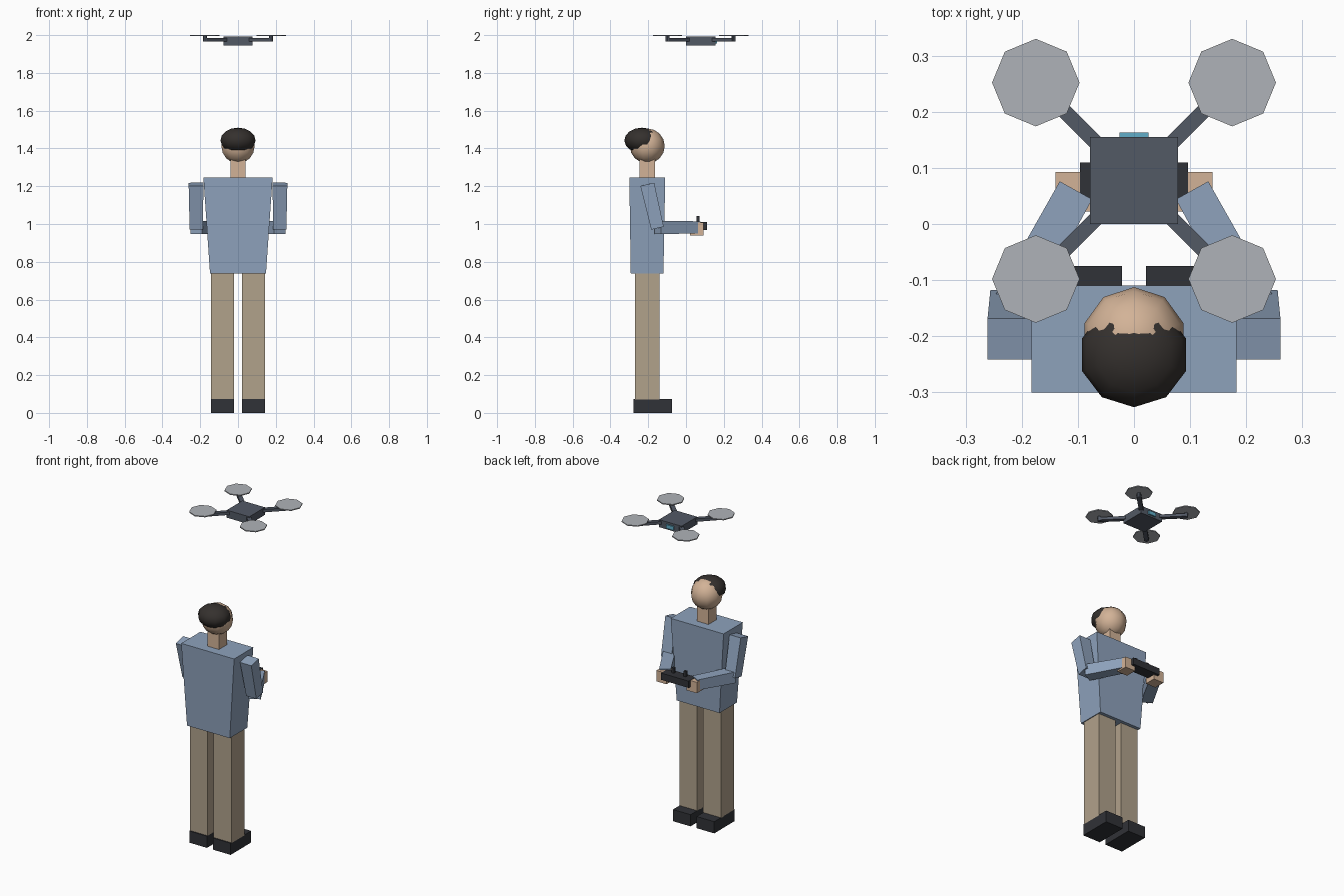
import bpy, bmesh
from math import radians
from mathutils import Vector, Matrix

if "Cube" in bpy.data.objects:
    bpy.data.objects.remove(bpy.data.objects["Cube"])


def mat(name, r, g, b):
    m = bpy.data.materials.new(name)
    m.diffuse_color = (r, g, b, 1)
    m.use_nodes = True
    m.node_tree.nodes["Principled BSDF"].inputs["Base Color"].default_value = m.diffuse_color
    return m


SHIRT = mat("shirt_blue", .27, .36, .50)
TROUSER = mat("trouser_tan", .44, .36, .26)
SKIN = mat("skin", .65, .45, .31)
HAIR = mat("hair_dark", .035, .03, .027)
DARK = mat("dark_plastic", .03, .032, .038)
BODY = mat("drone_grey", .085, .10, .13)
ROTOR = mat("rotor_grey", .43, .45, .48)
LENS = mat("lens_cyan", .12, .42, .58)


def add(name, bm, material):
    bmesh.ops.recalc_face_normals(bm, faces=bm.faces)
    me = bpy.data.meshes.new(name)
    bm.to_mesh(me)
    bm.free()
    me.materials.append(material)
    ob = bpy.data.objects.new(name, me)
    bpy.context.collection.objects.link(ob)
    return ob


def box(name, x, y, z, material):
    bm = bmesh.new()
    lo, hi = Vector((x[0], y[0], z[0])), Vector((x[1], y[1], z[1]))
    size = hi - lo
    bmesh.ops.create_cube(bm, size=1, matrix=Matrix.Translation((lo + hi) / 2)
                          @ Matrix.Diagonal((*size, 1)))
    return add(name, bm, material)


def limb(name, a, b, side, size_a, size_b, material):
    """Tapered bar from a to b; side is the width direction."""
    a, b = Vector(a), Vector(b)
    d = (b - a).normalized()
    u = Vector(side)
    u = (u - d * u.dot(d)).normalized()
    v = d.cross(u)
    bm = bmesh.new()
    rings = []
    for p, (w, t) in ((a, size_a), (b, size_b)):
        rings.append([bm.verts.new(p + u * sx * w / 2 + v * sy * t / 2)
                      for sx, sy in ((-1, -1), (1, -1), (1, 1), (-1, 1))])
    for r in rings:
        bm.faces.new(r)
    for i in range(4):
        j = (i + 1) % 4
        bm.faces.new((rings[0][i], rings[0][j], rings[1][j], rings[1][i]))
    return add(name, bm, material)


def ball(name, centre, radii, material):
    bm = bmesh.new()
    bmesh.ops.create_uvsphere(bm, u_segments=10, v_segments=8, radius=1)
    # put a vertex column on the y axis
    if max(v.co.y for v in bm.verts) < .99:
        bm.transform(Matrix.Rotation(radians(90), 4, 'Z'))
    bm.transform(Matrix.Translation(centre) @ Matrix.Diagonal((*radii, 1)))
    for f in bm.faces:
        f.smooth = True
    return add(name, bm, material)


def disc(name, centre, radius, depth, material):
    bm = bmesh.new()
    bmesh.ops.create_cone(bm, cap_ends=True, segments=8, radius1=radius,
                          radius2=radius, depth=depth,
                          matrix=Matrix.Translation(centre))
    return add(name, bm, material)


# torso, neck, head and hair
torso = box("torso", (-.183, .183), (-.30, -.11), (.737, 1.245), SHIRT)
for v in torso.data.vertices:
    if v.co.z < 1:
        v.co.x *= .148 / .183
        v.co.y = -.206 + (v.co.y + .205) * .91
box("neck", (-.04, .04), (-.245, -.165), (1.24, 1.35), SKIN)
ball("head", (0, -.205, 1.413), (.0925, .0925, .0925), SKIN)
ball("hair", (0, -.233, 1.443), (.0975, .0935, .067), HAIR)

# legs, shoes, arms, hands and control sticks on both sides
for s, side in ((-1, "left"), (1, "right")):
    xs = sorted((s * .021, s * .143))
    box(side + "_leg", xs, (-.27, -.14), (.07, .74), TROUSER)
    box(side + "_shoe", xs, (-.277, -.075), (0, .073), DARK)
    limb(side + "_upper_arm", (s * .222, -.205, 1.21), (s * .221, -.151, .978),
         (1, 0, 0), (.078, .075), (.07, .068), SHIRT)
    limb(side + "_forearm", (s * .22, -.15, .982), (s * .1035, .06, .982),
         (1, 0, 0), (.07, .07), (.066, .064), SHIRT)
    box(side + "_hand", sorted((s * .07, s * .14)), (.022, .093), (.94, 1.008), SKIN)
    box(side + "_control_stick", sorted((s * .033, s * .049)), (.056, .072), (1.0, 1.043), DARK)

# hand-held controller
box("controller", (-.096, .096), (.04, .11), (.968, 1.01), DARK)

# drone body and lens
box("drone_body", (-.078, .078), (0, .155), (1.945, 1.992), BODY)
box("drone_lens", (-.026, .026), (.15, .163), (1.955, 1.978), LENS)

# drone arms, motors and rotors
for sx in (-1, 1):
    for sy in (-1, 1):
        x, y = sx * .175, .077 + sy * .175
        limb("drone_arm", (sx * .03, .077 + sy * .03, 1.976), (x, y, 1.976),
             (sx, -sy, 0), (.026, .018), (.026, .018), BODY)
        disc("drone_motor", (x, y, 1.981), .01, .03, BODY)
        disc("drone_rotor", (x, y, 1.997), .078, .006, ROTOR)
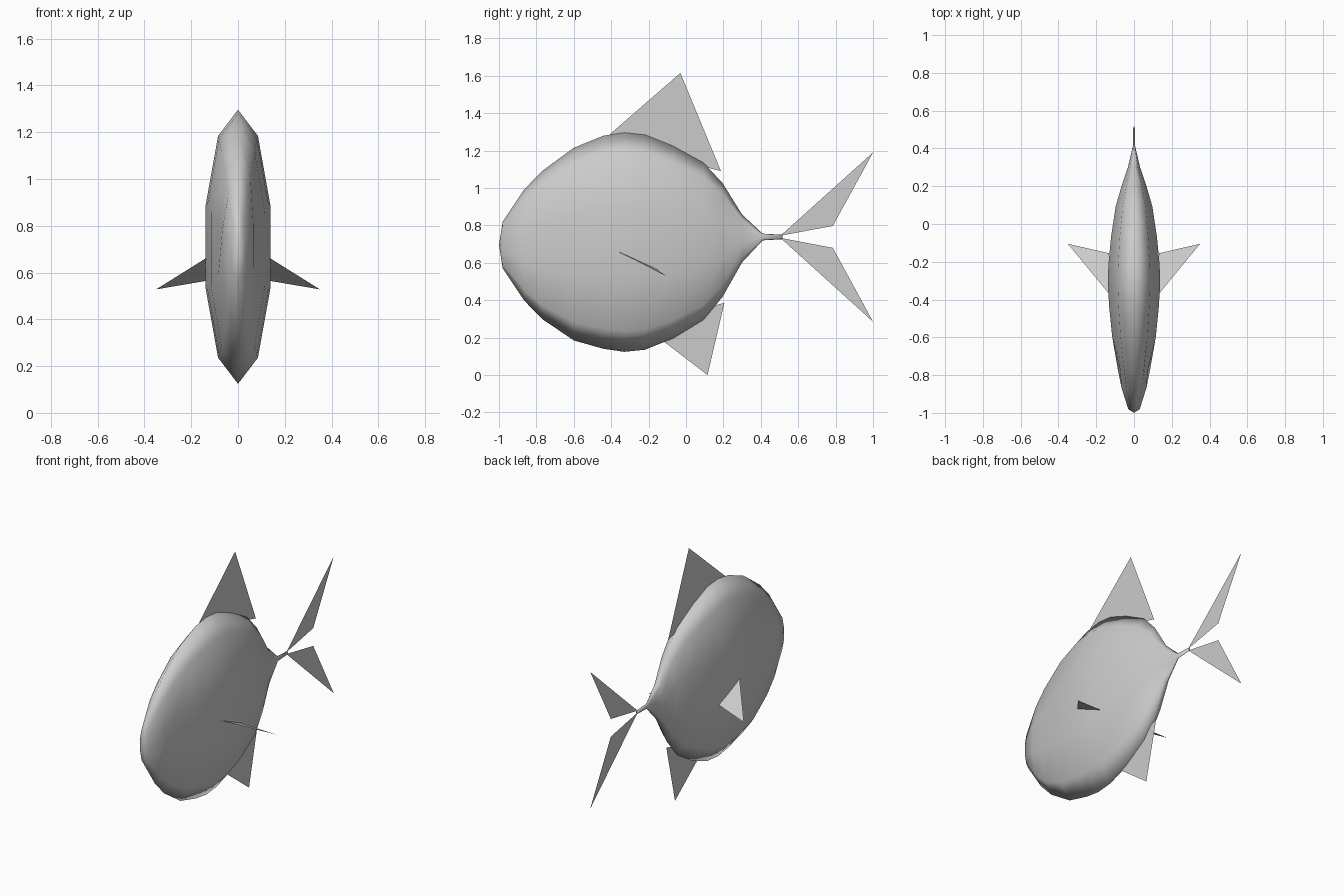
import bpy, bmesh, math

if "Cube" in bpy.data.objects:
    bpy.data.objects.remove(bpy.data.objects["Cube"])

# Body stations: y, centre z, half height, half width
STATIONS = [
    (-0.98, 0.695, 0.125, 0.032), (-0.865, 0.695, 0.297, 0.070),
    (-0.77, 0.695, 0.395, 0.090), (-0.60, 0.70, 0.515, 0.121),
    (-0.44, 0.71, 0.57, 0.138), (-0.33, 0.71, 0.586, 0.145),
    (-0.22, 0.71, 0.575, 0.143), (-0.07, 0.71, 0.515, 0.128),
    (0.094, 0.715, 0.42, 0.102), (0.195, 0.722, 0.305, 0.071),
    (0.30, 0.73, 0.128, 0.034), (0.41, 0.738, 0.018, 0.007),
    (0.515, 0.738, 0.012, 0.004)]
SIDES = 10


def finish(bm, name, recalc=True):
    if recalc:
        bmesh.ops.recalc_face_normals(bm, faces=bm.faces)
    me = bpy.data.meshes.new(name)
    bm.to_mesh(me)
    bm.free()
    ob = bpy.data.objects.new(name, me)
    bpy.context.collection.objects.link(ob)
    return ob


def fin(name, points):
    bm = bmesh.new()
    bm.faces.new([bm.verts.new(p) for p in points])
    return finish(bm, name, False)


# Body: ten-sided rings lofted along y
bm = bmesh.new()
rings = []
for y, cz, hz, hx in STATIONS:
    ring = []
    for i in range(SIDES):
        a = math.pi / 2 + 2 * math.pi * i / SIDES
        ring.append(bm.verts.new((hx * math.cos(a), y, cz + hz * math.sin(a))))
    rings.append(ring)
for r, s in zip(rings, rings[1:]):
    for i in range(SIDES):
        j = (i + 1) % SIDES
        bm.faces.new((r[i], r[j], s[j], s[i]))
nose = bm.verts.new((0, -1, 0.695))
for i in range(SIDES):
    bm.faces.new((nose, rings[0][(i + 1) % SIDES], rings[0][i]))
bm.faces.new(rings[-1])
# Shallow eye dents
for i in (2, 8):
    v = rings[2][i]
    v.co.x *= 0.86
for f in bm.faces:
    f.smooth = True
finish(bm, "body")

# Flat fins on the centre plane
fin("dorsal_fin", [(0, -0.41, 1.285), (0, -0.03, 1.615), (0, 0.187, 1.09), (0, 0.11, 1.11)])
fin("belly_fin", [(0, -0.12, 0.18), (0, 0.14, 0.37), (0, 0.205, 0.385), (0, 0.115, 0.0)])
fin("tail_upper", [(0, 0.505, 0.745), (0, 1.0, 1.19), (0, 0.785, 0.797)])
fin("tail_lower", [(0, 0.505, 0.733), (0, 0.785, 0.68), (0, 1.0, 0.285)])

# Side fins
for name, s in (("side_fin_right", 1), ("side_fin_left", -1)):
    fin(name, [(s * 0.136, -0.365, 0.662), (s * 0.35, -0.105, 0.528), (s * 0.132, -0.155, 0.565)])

**What the task asks**
Answer with the exact lines running from the one that contains "for r, s in" through the last line of the data. Include no other line.

**Answer to the exercise**
for r, s in zip(rings, rings[1:]):
    for i in range(SIDES):
        j = (i + 1) % SIDES
        bm.faces.new((r[i], r[j], s[j], s[i]))
nose = bm.verts.new((0, -1, 0.695))
for i in range(SIDES):
    bm.faces.new((nose, rings[0][(i + 1) % SIDES], rings[0][i]))
bm.faces.new(rings[-1])
# Shallow eye dents
for i in (2, 8):
    v = rings[2][i]
    v.co.x *= 0.86
for f in bm.faces:
    f.smooth = True
finish(bm, "body")

# Flat fins on the centre plane
fin("dorsal_fin", [(0, -0.41, 1.285), (0, -0.03, 1.615), (0, 0.187, 1.09), (0, 0.11, 1.11)])
fin("belly_fin", [(0, -0.12, 0.18), (0, 0.14, 0.37), (0, 0.205, 0.385), (0, 0.115, 0.0)])
fin("tail_upper", [(0, 0.505, 0.745), (0, 1.0, 1.19), (0, 0.785, 0.797)])
fin("tail_lower", [(0, 0.505, 0.733), (0, 0.785, 0.68), (0, 1.0, 0.285)])

# Side fins
for name, s in (("side_fin_right", 1), ("side_fin_left", -1)):
    fin(name, [(s * 0.136, -0.365, 0.662), (s * 0.35, -0.105, 0.528), (s * 0.132, -0.155, 0.565)])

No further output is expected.